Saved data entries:
+ + + +

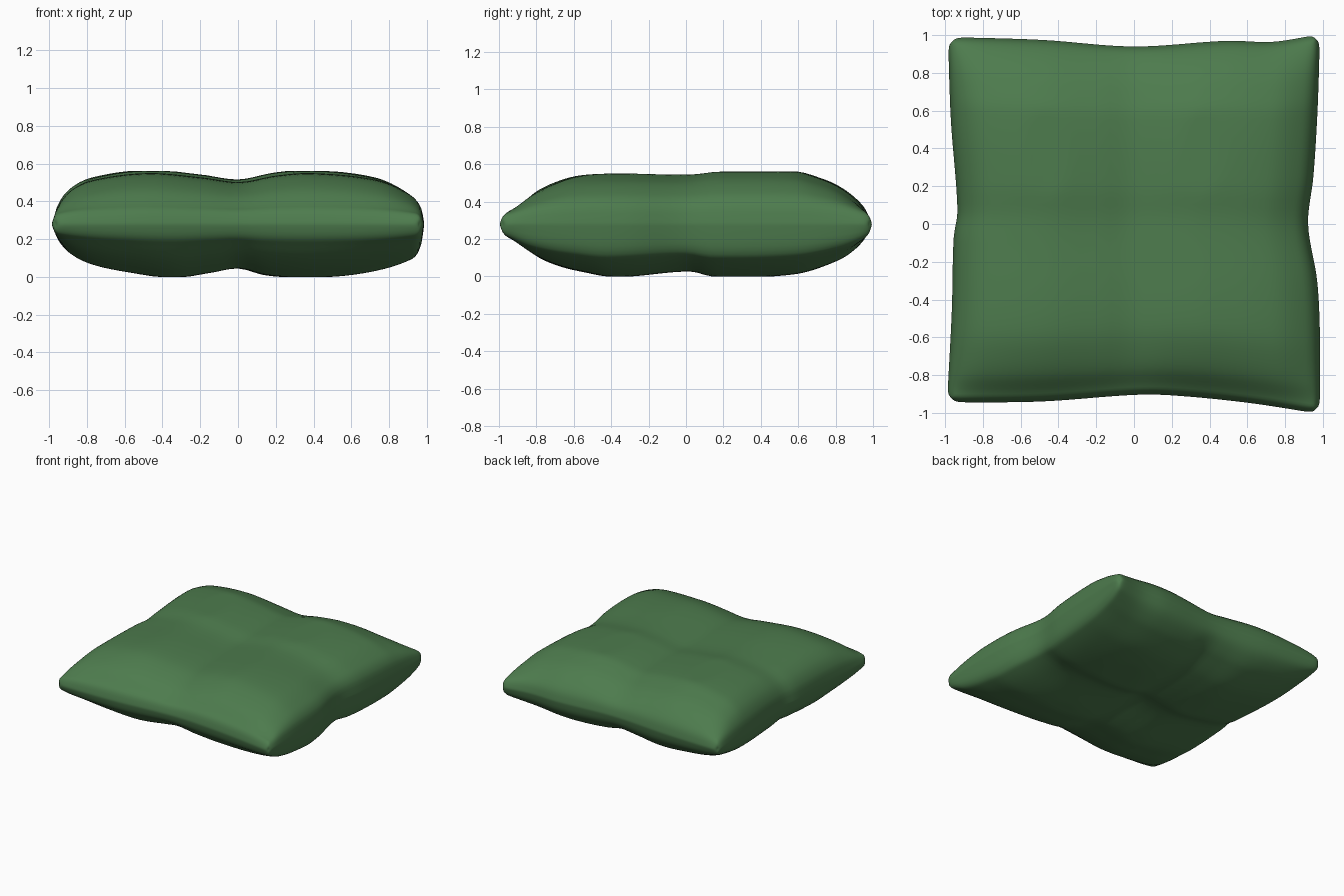
import bpy, bmesh, math

if "Cube" in bpy.data.objects:
    bpy.data.objects.remove(bpy.data.objects["Cube"])

N = 72  # grid divisions per side


def curve(pts):
    """Smooth (Hermite) interpolation through (position, value) pairs."""
    n = len(pts)
    def slope(i):
        a, b = pts[max(i - 1, 0)], pts[min(i + 1, n - 1)]
        return (b[1] - a[1]) / (b[0] - a[0])
    def f(t):
        i = 0
        while i < n - 2 and t > pts[i + 1][0]:
            i += 1
        (a, p), (b, q) = pts[i], pts[i + 1]
        w = b - a
        s = (t - a) / w
        return (p * (1 + 2 * s) * (1 - s) ** 2 + slope(i) * w * s * (1 - s) ** 2
                + q * s * s * (3 - 2 * s) + slope(i + 1) * w * s * s * (s - 1))
    return f


# Puffiness profiles across x and y, for the upper and lower cloth
top_x = curve([(-1, 0), (-.985, .3), (-.92, .64), (-.8, .86), (-.5, 1), (-.2, .91), (0, .82),
               (.2, .95), (.4, 1), (.75, .86), (.92, .58), (.985, .3), (1, 0)])
low_x = curve([(-1, 0), (-.985, .24), (-.92, .54), (-.8, .75), (-.6, .9), (-.36, 1), (-.15, .9),
               (0, .82), (.15, .95), (.4, 1), (.7, .9), (.94, .64), (.985, .4), (1, 0)])
top_y = curve([(-1, 0), (-.985, .17), (-.94, .33), (-.85, .61), (-.72, .82), (-.6, .92),
               (-.4, .95), (0, .93), (.2, 1), (.6, .99), (.72, .88), (.83, .72), (.93, .46),
               (.985, .2), (1, 0)])
low_y = curve([(-1, 0), (-.985, .17), (-.94, .35), (-.85, .61), (-.73, .79), (-.6, .9),
               (-.42, 1), (0, .89), (.15, 1), (.6, .94), (.83, .69), (.93, .46),
               (.985, .2), (1, 0)])

# Seam outline seen from above
left = curve([(-1, -.99), (-.5, -.965), (-.1, -.955), (.05, -.935), (.55, -.97), (1, -.985)])
right = curve([(-1, .985), (-.6, .985), (-.3, .97), (0, .922), (.25, .95), (.6, .972), (1, .985)])
front = curve([(-1, -.945), (-.5, -.94), (0, -.905), (.2, -.907), (.6, -.945), (1, -1.005)])
back = curve([(-1, .99), (-.5, .975), (0, .94), (.5, .97), (.75, .965), (1, 1.005)])


def point(i, j, side):
    u = math.sin(math.pi / 2 * (2 * i / N - 1))
    v = math.sin(math.pi / 2 * (2 * j / N - 1))
    x = left(v) + (right(v) - left(v)) * (u + 1) / 2
    y = front(u) + (back(u) - front(u)) * (v + 1) / 2
    # soften the corners
    x -= .025 * u * abs(u) ** 20 * abs(v) ** 40
    y -= .025 * v * abs(v) ** 20 * abs(u) ** 40
    puff = top_x(u) * top_y(v) if side > 0 else low_x(u) * low_y(v)
    rim = .045 * math.sqrt(min(1, max(0, 1 - max(abs(u), abs(v))) / .03))
    return x, y, .28 + side * min(.28, math.hypot(.28 * puff, rim))


# Pillow: two puffed sheets joined along the seam
bm = bmesh.new()
for side in (1, -1):
    grid = [[bm.verts.new(point(i, j, side)) for j in range(N + 1)] for i in range(N + 1)]
    for i in range(N):
        for j in range(N):
            quad = [grid[i][j], grid[i + 1][j], grid[i + 1][j + 1], grid[i][j + 1]]
            bm.faces.new(quad if side > 0 else quad[::-1])
rim_verts = [v for v in bm.verts if v.is_boundary]
bmesh.ops.remove_doubles(bm, verts=rim_verts, dist=1e-5)
bmesh.ops.recalc_face_normals(bm, faces=bm.faces)
for f in bm.faces:
    f.smooth = True

mesh = bpy.data.meshes.new("pillow")
bm.to_mesh(mesh)
bm.free()
pillow = bpy.data.objects.new("pillow", mesh)
bpy.context.collection.objects.link(pillow)

# Green cloth
cloth = bpy.data.materials.new("green_cloth")
cloth.diffuse_color = (.075, .2, .075, 1)
cloth.use_nodes = True
cloth.node_tree.nodes["Principled BSDF"].inputs["Base Color"].default_value = cloth.diffuse_color
mesh.materials.append(cloth)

+ + + +

Nothing in the records should be changed in the copy, but the pictures must be left out.

Expected answer:
import bpy, bmesh, math

if "Cube" in bpy.data.objects:
    bpy.data.objects.remove(bpy.data.objects["Cube"])

N = 72  # grid divisions per side


def curve(pts):
    """Smooth (Hermite) interpolation through (position, value) pairs."""
    n = len(pts)
    def slope(i):
        a, b = pts[max(i - 1, 0)], pts[min(i + 1, n - 1)]
        return (b[1] - a[1]) / (b[0] - a[0])
    def f(t):
        i = 0
        while i < n - 2 and t > pts[i + 1][0]:
            i += 1
        (a, p), (b, q) = pts[i], pts[i + 1]
        w = b - a
        s = (t - a) / w
        return (p * (1 + 2 * s) * (1 - s) ** 2 + slope(i) * w * s * (1 - s) ** 2
                + q * s * s * (3 - 2 * s) + slope(i + 1) * w * s * s * (s - 1))
    return f


# Puffiness profiles across x and y, for the upper and lower cloth
top_x = curve([(-1, 0), (-.985, .3), (-.92, .64), (-.8, .86), (-.5, 1), (-.2, .91), (0, .82),
               (.2, .95), (.4, 1), (.75, .86), (.92, .58), (.985, .3), (1, 0)])
low_x = curve([(-1, 0), (-.985, .24), (-.92, .54), (-.8, .75), (-.6, .9), (-.36, 1), (-.15, .9),
               (0, .82), (.15, .95), (.4, 1), (.7, .9), (.94, .64), (.985, .4), (1, 0)])
top_y = curve([(-1, 0), (-.985, .17), (-.94, .33), (-.85, .61), (-.72, .82), (-.6, .92),
               (-.4, .95), (0, .93), (.2, 1), (.6, .99), (.72, .88), (.83, .72), (.93, .46),
               (.985, .2), (1, 0)])
low_y = curve([(-1, 0), (-.985, .17), (-.94, .35), (-.85, .61), (-.73, .79), (-.6, .9),
               (-.42, 1), (0, .89), (.15, 1), (.6, .94), (.83, .69), (.93, .46),
               (.985, .2), (1, 0)])

# Seam outline seen from above
left = curve([(-1, -.99), (-.5, -.965), (-.1, -.955), (.05, -.935), (.55, -.97), (1, -.985)])
right = curve([(-1, .985), (-.6, .985), (-.3, .97), (0, .922), (.25, .95), (.6, .972), (1, .985)])
front = curve([(-1, -.945), (-.5, -.94), (0, -.905), (.2, -.907), (.6, -.945), (1, -1.005)])
back = curve([(-1, .99), (-.5, .975), (0, .94), (.5, .97), (.75, .965), (1, 1.005)])


def point(i, j, side):
    u = math.sin(math.pi / 2 * (2 * i / N - 1))
    v = math.sin(math.pi / 2 * (2 * j / N - 1))
    x = left(v) + (right(v) - left(v)) * (u + 1) / 2
    y = front(u) + (back(u) - front(u)) * (v + 1) / 2
    # soften the corners
    x -= .025 * u * abs(u) ** 20 * abs(v) ** 40
    y -= .025 * v * abs(v) ** 20 * abs(u) ** 40
    puff = top_x(u) * top_y(v) if side > 0 else low_x(u) * low_y(v)
    rim = .045 * math.sqrt(min(1, max(0, 1 - max(abs(u), abs(v))) / .03))
    return x, y, .28 + side * min(.28, math.hypot(.28 * puff, rim))


# Pillow: two puffed sheets joined along the seam
bm = bmesh.new()
for side in (1, -1):
    grid = [[bm.verts.new(point(i, j, side)) for j in range(N + 1)] for i in range(N + 1)]
    for i in range(N):
        for j in range(N):
            quad = [grid[i][j], grid[i + 1][j], grid[i + 1][j + 1], grid[i][j + 1]]
            bm.faces.new(quad if side > 0 else quad[::-1])
rim_verts = [v for v in bm.verts if v.is_boundary]
bmesh.ops.remove_doubles(bm, verts=rim_verts, dist=1e-5)
bmesh.ops.recalc_face_normals(bm, faces=bm.faces)
for f in bm.faces:
    f.smooth = True

mesh = bpy.data.meshes.new("pillow")
bm.to_mesh(mesh)
bm.free()
pillow = bpy.data.objects.new("pillow", mesh)
bpy.context.collection.objects.link(pillow)

# Green cloth
cloth = bpy.data.materials.new("green_cloth")
cloth.diffuse_color = (.075, .2, .075, 1)
cloth.use_nodes = True
cloth.node_tree.nodes["Principled BSDF"].inputs["Base Color"].default_value = cloth.diffuse_color
mesh.materials.append(cloth)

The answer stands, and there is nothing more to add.